Saturday, April 14, 2012
In Indonesia very year during the month of April there are National Exams for class 12. Every Senior must pass these tests to graduate from a nationally accredited High School. My Madrassah is a religious school that also follows the national standards.
The pressure for students to pass these tests is intense. Last year, one student from my school did not pass. She only got 10% on the Mathematics part of the exam. I was told that this would affect her for the rest of her life. It would influence who she could marry. Her family would be ashamed of her. Two teachers went from my school to deliver the news to her family.
A month ago we had a community wide “Pray Day” to ask for Allah’s blessing on the students. About 1000 parents, grandparents and community members attended. We have a little less than 300 Grade 12 students.
For the past few months we have had 15-20 days of practice tests. (Sometimes we practice for a few hours, sometimes we practice for the entire day.) During these times, the other students do not go to class because their classrooms are being used for the “Try Out Exam.” That’s what it’s called. The grade 12 students sit only 1 student to a desk, rather than the usual 2 and every student has an assigned seat in a specific classroom. Different copies of the test are distributed so that no two students sitting next to each other get the same test.
Next week is the actual National Exam. Teachers from my school will go to a different Madrassah and they in turn will send their teachers here so that the exam proctors do not know the students that they are supervising. The purpose is to discourage cheating.
Yesterday we had a school wide prayer service in the mosque to ask Allah for his blessings on our students. Once again we had no teaching sessions. It was an emotional event. At the end of the prayers, all the female teachers stood in a row outside the mosque and every female Grade 12 student came and bowed and took our hand and pressed it to their face. Many of them had tears in their eyes. The boys gave the official greeting of respect to the male teachers. When the Grade 12 students were finished with the teachers, they then went to every other female student in the school. And every female student greeted every female teacher.

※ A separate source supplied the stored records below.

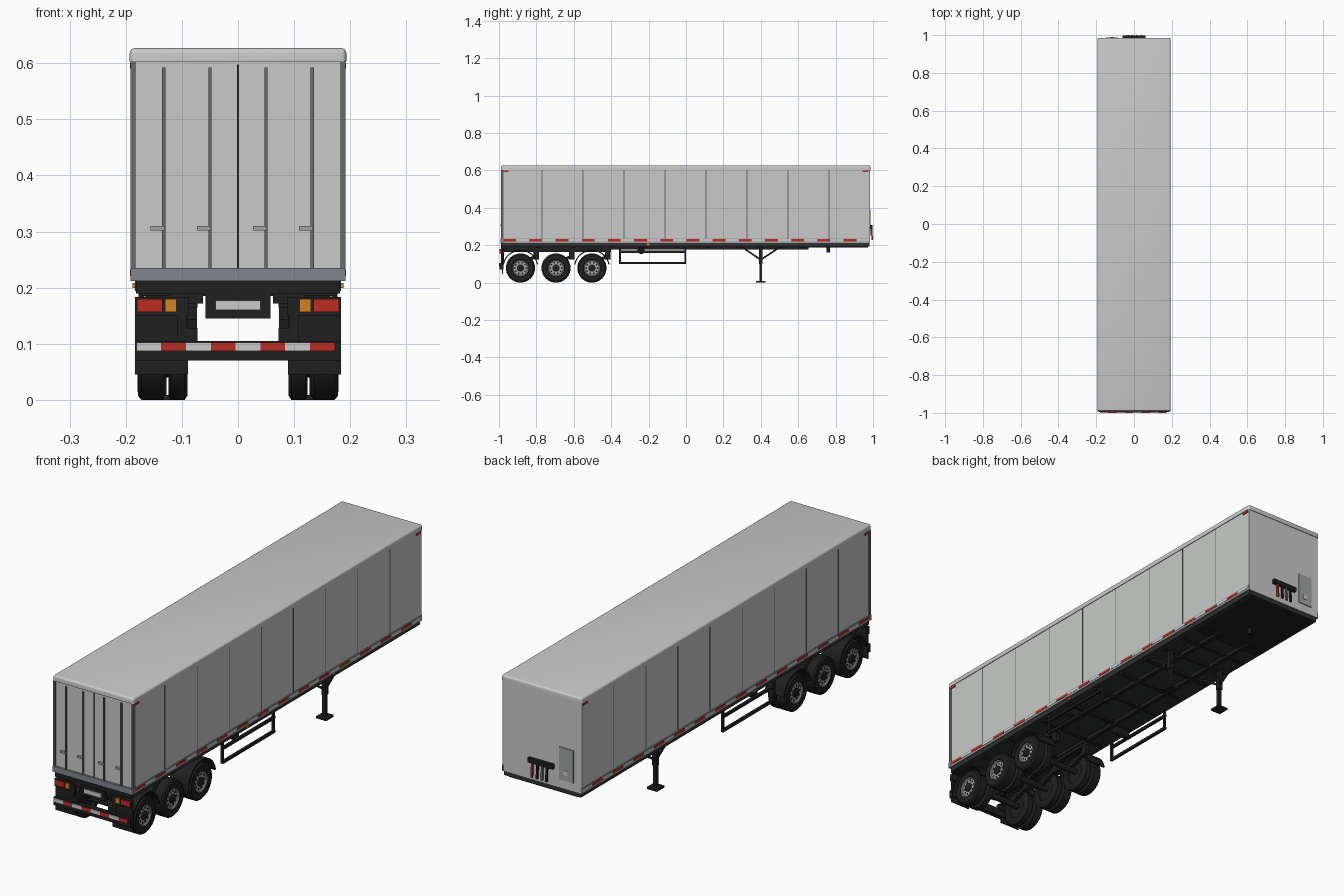
import bpy, bmesh, math
from mathutils import Vector

if "Cube" in bpy.data.objects:
    bpy.data.objects.remove(bpy.data.objects["Cube"])


def material(name, r, g, b):
    m = bpy.data.materials.new(name)
    m.diffuse_color = (r, g, b, 1)
    m.use_nodes = True
    m.node_tree.nodes["Principled BSDF"].inputs["Base Color"].default_value = m.diffuse_color
    return m


WHITE = material("panel_white", 0.58, 0.59, 0.58)
SILVER = material("silver", 0.36, 0.37, 0.37)
GREY = material("trim_grey", 0.14, 0.145, 0.15)
STEEL = material("sill_steel", 0.22, 0.235, 0.26)
DARK = material("floor_dark_grey", 0.03, 0.032, 0.034)
BLACK = material("frame_black", 0.014, 0.014, 0.015)
RED = material("reflector_red", 0.5, 0.025, 0.018)
ORANGE = material("lamp_orange", 0.65, 0.23, 0.015)


def finish(name, bm, mat, smooth=False):
    bmesh.ops.recalc_face_normals(bm, faces=bm.faces)
    me = bpy.data.meshes.new(name)
    bm.to_mesh(me)
    bm.free()
    me.materials.append(mat)
    ob = bpy.data.objects.new(name, me)
    bpy.context.collection.objects.link(ob)
    if smooth:
        bpy.ops.object.select_all(action='DESELECT')
        ob.select_set(True)
        bpy.context.view_layer.objects.active = ob
        bpy.ops.object.shade_smooth_by_angle(angle=math.radians(35))
    return ob


def box(name, mat, x0, x1, y0, y1, z0, z1):
    bm = bmesh.new()
    bmesh.ops.create_cube(bm, size=1)
    for v in bm.verts:
        v.co = ((x0 + x1) / 2 + v.co.x * (x1 - x0),
                (y0 + y1) / 2 + v.co.y * (y1 - y0),
                (z0 + z1) / 2 + v.co.z * (z1 - z0))
    return finish(name, bm, mat)


def pair(name, mat, x0, x1, *yz):
    """Box on the right and its mirror on the left."""
    box(name + "_right", mat, x0, x1, *yz)
    box(name + "_left", mat, -x1, -x0, *yz)


def beam(name, mat, a, b, w):
    """Square bar between two points."""
    a, b = Vector(a), Vector(b)
    bm = bmesh.new()
    bmesh.ops.create_cube(bm, size=1)
    q = (b - a).to_track_quat('Z', 'Y')
    for v in bm.verts:
        v.co = q @ Vector((v.co.x * w, v.co.y * w, v.co.z * (b - a).length)) + (a + b) / 2
    return finish(name, bm, mat)


def lathe(name, mat, profile, y, z, side=1, n=32):
    """Revolve (x, radius) points about a sideways axis."""
    bm = bmesh.new()
    rings = [[bm.verts.new((side * x, y + r * math.cos(math.tau * i / n),
                            z + r * math.sin(math.tau * i / n))) for i in range(n)]
             for x, r in profile]
    for p, q in zip(rings, rings[1:]):
        for i in range(n):
            j = (i + 1) % n
            bm.faces.new((p[i], p[j], q[j], q[i]))
    bm.faces.new(rings[0])
    bm.faces.new(rings[-1])
    return finish(name, bm, mat, True)


def fender(name, y, side):
    """Thin curved mudguard over a wheel."""
    bm = bmesh.new()
    rows = []
    for i in range(17):
        a = math.radians(10 + 160 * i / 16)
        rows.append([bm.verts.new((side * x, y + r * math.cos(a), 0.08 + r * math.sin(a)))
                     for x, r in ((0.09, 0.09), (0.181, 0.09), (0.181, 0.096), (0.09, 0.096))])
    for p, q in zip(rows, rows[1:]):
        for k in range(4):
            bm.faces.new((p[k], p[(k + 1) % 4], q[(k + 1) % 4], q[k]))
    bm.faces.new(rows[0])
    bm.faces.new(rows[-1])
    return finish(name, bm, BLACK, True)


# Cargo box and roof with rounded upper edges
box("cargo_box", WHITE, -0.19, 0.19, -0.983, 0.983, 0.213, 0.606)
roof = box("roof", WHITE, -0.193, 0.193, -0.99, 0.986, 0.603, 0.627)
bm = bmesh.new()
bm.from_mesh(roof.data)
edges = [e for e in bm.edges if all(v.co.z > 0.62 for v in e.verts)
         or abs(e.verts[0].co.z - e.verts[1].co.z) > 0.01]
bmesh.ops.bevel(bm, geom=edges, offset=0.009, segments=4, profile=0.5, affect='EDGES')
bm.to_mesh(roof.data)
bm.free()
bpy.context.view_layer.objects.active = roof
roof.select_set(True)
bpy.ops.object.shade_smooth_by_angle(angle=math.radians(35))

# Side wall seams, lower rail, reflective tape and corner markers
for i in range(8):
    y = -0.77 + i * 0.2193
    pair(f"wall_seam_{i}", GREY, 0.189, 0.1908, y - 0.002, y + 0.002, 0.237, 0.603)
pair("lower_side_rail", SILVER, 0.185, 0.1915, -0.985, 0.984, 0.212, 0.237)
for i in range(28):
    y = -0.977 + i * 0.07
    pair(f"side_tape_{i}", WHITE if i % 2 else RED, 0.19, 0.1928, y, y + 0.068, 0.221, 0.232)
for y in (-0.965, 0.96):
    pair("corner_marker", RED, 0.189, 0.1925, y - 0.016, y + 0.016, 0.591, 0.6)
pair("side_lamp", ORANGE, 0.182, 0.188, -0.212, -0.194, 0.199, 0.208)

# Rear doors, frame, locking bars and handles
pair("rear_post", GREY, 0.183, 0.1915, -0.989, -0.975, 0.235, 0.603)
box("rear_sill", STEEL, -0.192, 0.192, -0.992, -0.97, 0.212, 0.235)
box("door_gap", BLACK, -0.002, 0.002, -0.9845, -0.98, 0.235, 0.598)
for i, x in enumerate((-0.132, -0.05, 0.05, 0.132)):
    box(f"locking_bar_{i}", GREY, x - 0.003, x + 0.003, -0.989, -0.982, 0.235, 0.592)
    h = x - 0.011
    box(f"door_handle_{i}", SILVER, h - 0.0125, h + 0.0125, -0.993, -0.983, 0.302, 0.31)

# Front wall: connector bar, hoses and document panel
box("connector_bar", BLACK, -0.06, 0.06, 0.983, 0.997, 0.288, 0.308)
for i, (x, m) in enumerate(((0.04, RED), (0.015, BLACK), (-0.008, GREY), (-0.03, BLACK))):
    beam(f"hose_{i}", m, (x, 0.992, 0.292), (x, 0.996, 0.228), 0.008)
box("front_panel", SILVER, -0.152, -0.084, 0.98, 0.987, 0.25, 0.39)
box("front_panel_latch", WHITE, -0.125, -0.105, 0.98, 0.989, 0.275, 0.295)

# Floor, front coupling plate and kingpin
box("floor", DARK, -0.184, 0.184, -0.985, 0.98, 0.194, 0.213)
box("coupling_plate", BLACK, -0.165, 0.165, 0.6, 0.972, 0.188, 0.196)
bm = bmesh.new()
bmesh.ops.create_cone(bm, cap_ends=True, segments=16, radius1=0.009, radius2=0.009, depth=0.03)
bmesh.ops.translate(bm, verts=bm.verts, vec=(0, 0.76, 0.177))
finish("kingpin", bm, BLACK, True)

# Ladder chassis
pair("chassis_rail", BLACK, 0.068, 0.086, -0.97, 0.655, 0.178, 0.197)
pair("rear_chassis_web", BLACK, 0.072, 0.088, -0.975, -0.4, 0.165, 0.195)
for i, y in enumerate((-0.79, -0.6, -0.4, -0.22, -0.05, 0.12, 0.28, 0.4, 0.52, 0.64)):
    box(f"crossmember_{i}", BLACK, -0.172, 0.172, y - 0.011, y + 0.011, 0.185, 0.197)

# Axles, dual wheels, suspension and mudguards
for i, y in enumerate((-0.885, -0.695, -0.503)):
    lathe(f"axle_{i}", BLACK, [(-0.165, 0.013), (0.165, 0.013)], y, 0.085, 1, 16)
    for s, tag in ((1, "right"), (-1, "left")):
        lathe(f"outer_tyre_{tag}_{i}", BLACK,
              [(0.129, 0.04), (0.129, 0.07), (0.135, 0.078), (0.172, 0.078), (0.178, 0.071),
               (0.179, 0.06), (0.177, 0.046), (0.168, 0.044)], y, 0.078, s)
        lathe(f"inner_tyre_{tag}_{i}", BLACK,
              [(0.1, 0.044), (0.091, 0.046), (0.09, 0.07), (0.095, 0.078), (0.12, 0.078),
               (0.124, 0.07), (0.124, 0.04)], y, 0.078, s)
        lathe(f"drum_{tag}_{i}", BLACK, [(0.1, 0.038), (0.135, 0.038)], y, 0.078, s, 20)
        lathe(f"rim_{tag}_{i}", SILVER,
              [(0.16, 0.044), (0.176, 0.044), (0.174, 0.04), (0.17, 0.038), (0.17, 0.015)],
              y, 0.078, s)
        lathe(f"hub_{tag}_{i}", BLACK,
              [(0.165, 0.019), (0.176, 0.019), (0.179, 0.014)], y, 0.078, s, 20)
        for k in range(10):
            a = math.tau * k / 10
            lathe(f"rim_hole_{tag}_{i}_{k}", BLACK, [(0.168, 0.0048), (0.171, 0.0048)],
                  y + 0.03 * math.cos(a), 0.078 + 0.03 * math.sin(a), s, 8)
        beam(f"trailing_arm_{tag}_{i}", BLACK, (s * 0.081, y + 0.085, 0.14),
             (s * 0.081, y - 0.03, 0.1), 0.016)
        box(f"hanger_{tag}_{i}", BLACK, s * 0.081 - 0.008, s * 0.081 + 0.008,
            y + 0.07, y + 0.1, 0.125, 0.18)
        if i != 1:
            fender(f"mudguard_{tag}_{i}", y, s)

# Rear lamps, mud flaps, plate holder and striped bumper
pair("mud_flap", BLACK, 0.089, 0.184, -0.984, -0.979, 0.045, 0.155)
pair("lamp_housing", BLACK, 0.088, 0.184, -0.99, -0.975, 0.15, 0.183)
pair("tail_lamp", RED, 0.135, 0.18, -0.996, -0.989, 0.157, 0.18)
pair("turn_lamp", ORANGE, 0.11, 0.13, -0.996, -0.989, 0.157, 0.18)
pair("rear_bracket", BLACK, 0.062, 0.12, -0.985, -0.965, 0.172, 0.197)
box("rear_crossbeam", BLACK, -0.182, 0.182, -0.988, -0.95, 0.19, 0.212)
box("plate_holder", BLACK, -0.058, 0.058, -0.99, -0.975, 0.145, 0.19)
box("rear_plate", WHITE, -0.04, 0.04, -0.994, -0.988, 0.16, 0.177)
box("bumper", BLACK, -0.184, 0.184, -0.996, -0.975, 0.07, 0.105)
pair("bumper_bracket", BLACK, 0.072, 0.1, -0.99, -0.972, 0.1, 0.128)
pair("bumper_post", BLACK, 0.092, 0.108, -0.988, -0.972, 0.1, 0.16)
for i in range(8):
    x = -0.181 + i * 0.0442
    box(f"bumper_stripe_{i}", RED if i % 2 else WHITE, x, x + 0.0442, -1.0, -0.995, 0.087, 0.102)

# Side guards, air tanks and landing gear
for s, tag in ((1, "right"), (-1, "left")):
    for y in (-0.352, -0.004):
        beam(f"guard_post_{tag}", BLACK, (s * 0.172, y, 0.1), (s * 0.172, y, 0.198), 0.01)
    for z in (0.105, 0.165):
        beam(f"guard_bar_{tag}", BLACK, (s * 0.173, -0.357, z), (s * 0.173, 0.001, z), 0.011)
    lathe(f"air_tank_{tag}", BLACK, [(0.09, 0.012), (0.095, 0.019), (0.16, 0.019), (0.165, 0.012)],
          -0.24, 0.172, s, 20)
    x = s * 0.135
    beam(f"landing_leg_{tag}", BLACK, (x, 0.4, 0.008), (x, 0.4, 0.198), 0.015)
    beam(f"landing_leg_sleeve_{tag}", BLACK, (x, 0.4, 0.1), (x, 0.4, 0.198), 0.02)
    box(f"landing_foot_{tag}", BLACK, x - 0.024, x + 0.024, 0.375, 0.425, 0, 0.009)
    for y in (0.29, 0.51):
        beam(f"landing_brace_{tag}", BLACK, (x, 0.4, 0.122), (x, y, 0.196), 0.009)
    beam(f"landing_side_brace_{tag}", BLACK, (x, 0.4, 0.15), (s * 0.078, 0.4, 0.188), 0.009)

My co-teacher explained that is a difficult emotional time for students because they may not see each other again. (Well, we will have a graduation ceremony but at that event the Grade 12 students are dressed in formal lace tops and long printed skirts and have a lot of make up on their faces and last year they didn’t cry.) The crying surprises me. When I attended a funeral of a student who was killed on a motorcycle there were no tears. I was told that it was not proper to express emotion that way, that the Holy Qu’ran specifies moderation.
So next week there is no reason to go to school. There will be no classes and no teachers from my school in the teacher room. I’ll spend one night with Peace Corps friends on a rafting trip and another night in Jakarta attending a Returned Peace Corps Volunteer party sponsored by the Americans who did their Peace Corps service many years ago and are now living in Indonesia. I’m looking forward to seeing how “regular Americans” live. I think of this as a part of my re-integration process.
May 20th I will leave my village and go to the Peace Corps office and begin the 3 day Close of Service program when I turn in a massive amount of reports, materials that I’ve borrowed, make sure I’m medically okay and then on May 24th I’ll head back to the States.
My plan is to live for 3 months in Salt Lake City, with my daughter, her husband and 2 grandkids that I have missed so much. And then move to Las Cruces, New Mexico with my son and his wife and my new grandchild who is now 1 year old. I’ll live with them for a year or more.
And then… no plan.
I want to write about what I’ve learned and how I’ve grown and who and what I’ll miss and the experiences that have shaped this new person who grew out of who I was but I find myself getting teary eyed and the sweat is dripping down my neck and there is thunder outside. It’s going to rain and this is the time that the little ants that I normally can’t feel anymore start to bite and I need to turn off the computer to keep it from getting zapped in the storm. I’ll write more another day.